*** Block opens ***
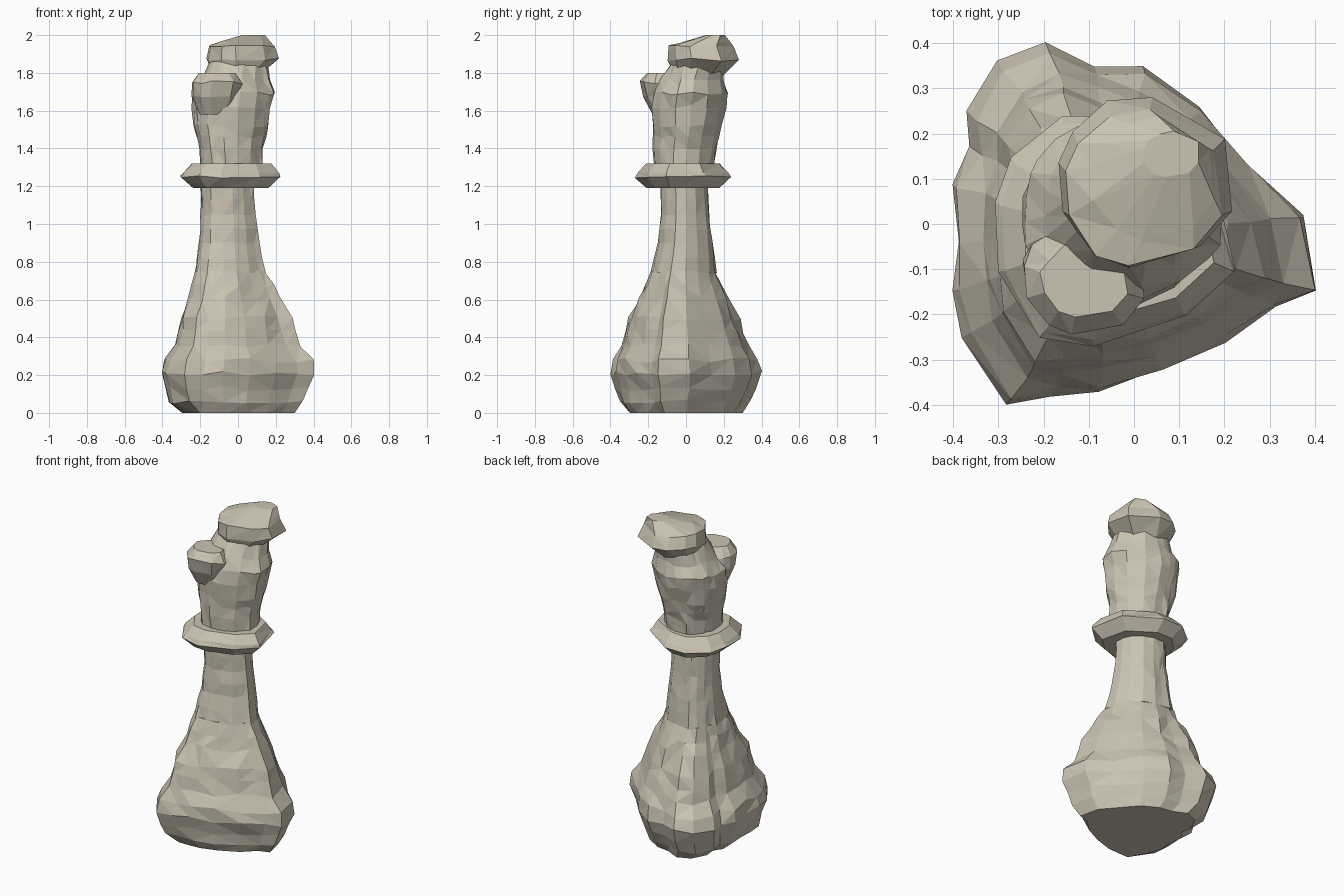
import bpy, bmesh, math, random
from mathutils import Vector

random.seed(4)
cube = bpy.data.objects.get("Cube")
if cube:
    bpy.data.objects.remove(cube, do_unlink=True)

stone = bpy.data.materials.new("warm grey stone")
stone.use_nodes = True
colour = (0.60, 0.55, 0.45, 1)
stone.diffuse_color = colour
stone.node_tree.nodes["Principled BSDF"].inputs["Base Color"].default_value = colour

# Rounded three-cornered footprint, in units of its half width
footprint = [Vector(p) / .41 for p in (
    (.41, -.15), (.37, .02), (.25, .14), (.15, .27), (.02, .35),
    (-.09, .36), (-.20, .41), (-.31, .37), (-.37, .25), (-.36, .17),
    (-.41, .09), (-.40, -.04), (-.41, -.15), (-.38, -.25), (-.29, -.41),
    (-.19, -.39), (-.08, -.38), (.06, -.33), (.20, -.26), (.31, -.18))]


def section(x0, x1, y0, y1, corner, skip):
    """Outline filling a box: corner 0 is an ellipse, 1 is the footprint."""
    outline = []
    for point in footprint[::skip]:
        round_point = point.normalized()
        p = round_point.lerp(point, corner)
        outline.append(Vector(((x0 + x1) / 2 + p.x * (x1 - x0) / 2,
                               (y0 + y1) / 2 + p.y * (y1 - y0) / 2)))
    return outline


def refine(rows, step):
    """Insert rows so that no band is taller than step."""
    result = [rows[0]]
    for low, high in zip(rows, rows[1:]):
        count = max(1, round((high[0] - low[0]) / step))
        for i in range(1, count + 1):
            t = i / count
            result.append([a + (b - a) * t for a, b in zip(low, high)])
    return result


def carve(name, rows, rough, step=1, skip=1):
    """Skin stacked sections, roughen them and split into flat facets."""
    bm = bmesh.new()
    rows = refine(rows, step)
    rings = []
    for level, (z, *box) in enumerate(rows):
        inner = 0 < level < len(rows) - 1
        centre = Vector(((box[0] + box[1]) / 2, (box[2] + box[3]) / 2))
        ring = []
        for p in section(*box, skip):
            wobble = random.uniform(-rough, rough * .4)
            p = p + (p - centre).normalized() * wobble
            lift = random.uniform(-rough, rough) if inner else 0
            ring.append(bm.verts.new((p.x, p.y, z + lift)))
        rings.append(ring)
    count = len(rings[0])
    for low, high in zip(rings, rings[1:]):
        for i in range(count):
            j = (i + 1) % count
            bm.faces.new((low[i], low[j], high[j], high[i]))
    bm.faces.new(rings[0][::-1])
    bm.faces.new(rings[-1])
    bmesh.ops.triangulate(bm, faces=[f for f in bm.faces if len(f.verts) == 4],
                          quad_method='SHORT_EDGE')
    bmesh.ops.recalc_face_normals(bm, faces=bm.faces)
    mesh = bpy.data.meshes.new(name)
    bm.to_mesh(mesh)
    bm.free()
    mesh.materials.append(stone)
    obj = bpy.data.objects.new(name, mesh)
    bpy.context.collection.objects.link(obj)
    return obj


# Each row: height, left and right limits, front and back limits, cornering
carve("flared_base", [
    (0, -.30, .31, -.31, .30, .9),
    (.06, -.37, .35, -.36, .34, 1),
    (.13, -.39, .38, -.38, .38, 1),
    (.21, -.41, .41, -.41, .41, 1),
    (.28, -.39, .40, -.39, .38, .9),
    (.36, -.34, .33, -.35, .34, .9),
    (.50, -.31, .29, -.31, .29, .9),
    (.60, -.27, .23, -.26, .24, .8),
    (.75, -.23, .15, -.20, .17, .6)], .013, .07)

carve("stem", [
    (.74, -.23, .15, -.20, .17, .6),
    (.90, -.21, .12, -.16, .15, .4),
    (1.05, -.20, .10, -.14, .13, .3),
    (1.22, -.20, .09, -.14, .12, .3)], .006, .1)

carve("collar", [
    (1.19, -.24, .17, -.22, .19, .4),
    (1.25, -.31, .24, -.28, .26, .4),
    (1.27, -.30, .23, -.27, .24, .4),
    (1.32, -.25, .19, -.22, .19, .4)], .006, skip=2)

carve("head", [
    (1.30, -.20, .14, -.18, .16, .3),
    (1.40, -.21, .14, -.18, .17, .3),
    (1.52, -.24, .17, -.18, .20, .2),
    (1.62, -.25, .18, -.19, .22, .2),
    (1.69, -.25, .20, -.18, .23, .2),
    (1.76, -.20, .17, -.14, .21, .2),
    (1.86, -.15, .16, -.08, .21, .2)], .01, .08)

carve("brow_lobe", [
    (1.58, -.21, -.04, -.18, -.03, 0),
    (1.68, -.25, .01, -.23, .02, 0),
    (1.75, -.25, .03, -.25, .01, 0),
    (1.80, -.21, -.01, -.21, -.04, 0)], .008, skip=2)

carve("crest", [
    (1.79, -.14, .13, -.07, .20, 0),
    (1.87, -.17, .23, -.10, .29, .1),
    (1.94, -.16, .21, -.10, .26, .1),
    (1.96, -.10, .19, -.04, .24, 0),
    (2, .02, .15, .10, .21, 0)], .008, skip=2)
*** Block closes ***
Work task - Set every line of the records down again exactly, and exclude all pictures.

Written answer -
import bpy, bmesh, math, random
from mathutils import Vector

random.seed(4)
cube = bpy.data.objects.get("Cube")
if cube:
    bpy.data.objects.remove(cube, do_unlink=True)

stone = bpy.data.materials.new("warm grey stone")
stone.use_nodes = True
colour = (0.60, 0.55, 0.45, 1)
stone.diffuse_color = colour
stone.node_tree.nodes["Principled BSDF"].inputs["Base Color"].default_value = colour

# Rounded three-cornered footprint, in units of its half width
footprint = [Vector(p) / .41 for p in (
    (.41, -.15), (.37, .02), (.25, .14), (.15, .27), (.02, .35),
    (-.09, .36), (-.20, .41), (-.31, .37), (-.37, .25), (-.36, .17),
    (-.41, .09), (-.40, -.04), (-.41, -.15), (-.38, -.25), (-.29, -.41),
    (-.19, -.39), (-.08, -.38), (.06, -.33), (.20, -.26), (.31, -.18))]


def section(x0, x1, y0, y1, corner, skip):
    """Outline filling a box: corner 0 is an ellipse, 1 is the footprint."""
    outline = []
    for point in footprint[::skip]:
        round_point = point.normalized()
        p = round_point.lerp(point, corner)
        outline.append(Vector(((x0 + x1) / 2 + p.x * (x1 - x0) / 2,
                               (y0 + y1) / 2 + p.y * (y1 - y0) / 2)))
    return outline


def refine(rows, step):
    """Insert rows so that no band is taller than step."""
    result = [rows[0]]
    for low, high in zip(rows, rows[1:]):
        count = max(1, round((high[0] - low[0]) / step))
        for i in range(1, count + 1):
            t = i / count
            result.append([a + (b - a) * t for a, b in zip(low, high)])
    return result


def carve(name, rows, rough, step=1, skip=1):
    """Skin stacked sections, roughen them and split into flat facets."""
    bm = bmesh.new()
    rows = refine(rows, step)
    rings = []
    for level, (z, *box) in enumerate(rows):
        inner = 0 < level < len(rows) - 1
        centre = Vector(((box[0] + box[1]) / 2, (box[2] + box[3]) / 2))
        ring = []
        for p in section(*box, skip):
            wobble = random.uniform(-rough, rough * .4)
            p = p + (p - centre).normalized() * wobble
            lift = random.uniform(-rough, rough) if inner else 0
            ring.append(bm.verts.new((p.x, p.y, z + lift)))
        rings.append(ring)
    count = len(rings[0])
    for low, high in zip(rings, rings[1:]):
        for i in range(count):
            j = (i + 1) % count
            bm.faces.new((low[i], low[j], high[j], high[i]))
    bm.faces.new(rings[0][::-1])
    bm.faces.new(rings[-1])
    bmesh.ops.triangulate(bm, faces=[f for f in bm.faces if len(f.verts) == 4],
                          quad_method='SHORT_EDGE')
    bmesh.ops.recalc_face_normals(bm, faces=bm.faces)
    mesh = bpy.data.meshes.new(name)
    bm.to_mesh(mesh)
    bm.free()
    mesh.materials.append(stone)
    obj = bpy.data.objects.new(name, mesh)
    bpy.context.collection.objects.link(obj)
    return obj


# Each row: height, left and right limits, front and back limits, cornering
carve("flared_base", [
    (0, -.30, .31, -.31, .30, .9),
    (.06, -.37, .35, -.36, .34, 1),
    (.13, -.39, .38, -.38, .38, 1),
    (.21, -.41, .41, -.41, .41, 1),
    (.28, -.39, .40, -.39, .38, .9),
    (.36, -.34, .33, -.35, .34, .9),
    (.50, -.31, .29, -.31, .29, .9),
    (.60, -.27, .23, -.26, .24, .8),
    (.75, -.23, .15, -.20, .17, .6)], .013, .07)

carve("stem", [
    (.74, -.23, .15, -.20, .17, .6),
    (.90, -.21, .12, -.16, .15, .4),
    (1.05, -.20, .10, -.14, .13, .3),
    (1.22, -.20, .09, -.14, .12, .3)], .006, .1)

carve("collar", [
    (1.19, -.24, .17, -.22, .19, .4),
    (1.25, -.31, .24, -.28, .26, .4),
    (1.27, -.30, .23, -.27, .24, .4),
    (1.32, -.25, .19, -.22, .19, .4)], .006, skip=2)

carve("head", [
    (1.30, -.20, .14, -.18, .16, .3),
    (1.40, -.21, .14, -.18, .17, .3),
    (1.52, -.24, .17, -.18, .20, .2),
    (1.62, -.25, .18, -.19, .22, .2),
    (1.69, -.25, .20, -.18, .23, .2),
    (1.76, -.20, .17, -.14, .21, .2),
    (1.86, -.15, .16, -.08, .21, .2)], .01, .08)

carve("brow_lobe", [
    (1.58, -.21, -.04, -.18, -.03, 0),
    (1.68, -.25, .01, -.23, .02, 0),
    (1.75, -.25, .03, -.25, .01, 0),
    (1.80, -.21, -.01, -.21, -.04, 0)], .008, skip=2)

carve("crest", [
    (1.79, -.14, .13, -.07, .20, 0),
    (1.87, -.17, .23, -.10, .29, .1),
    (1.94, -.16, .21, -.10, .26, .1),
    (1.96, -.10, .19, -.04, .24, 0),
    (2, .02, .15, .10, .21, 0)], .008, skip=2)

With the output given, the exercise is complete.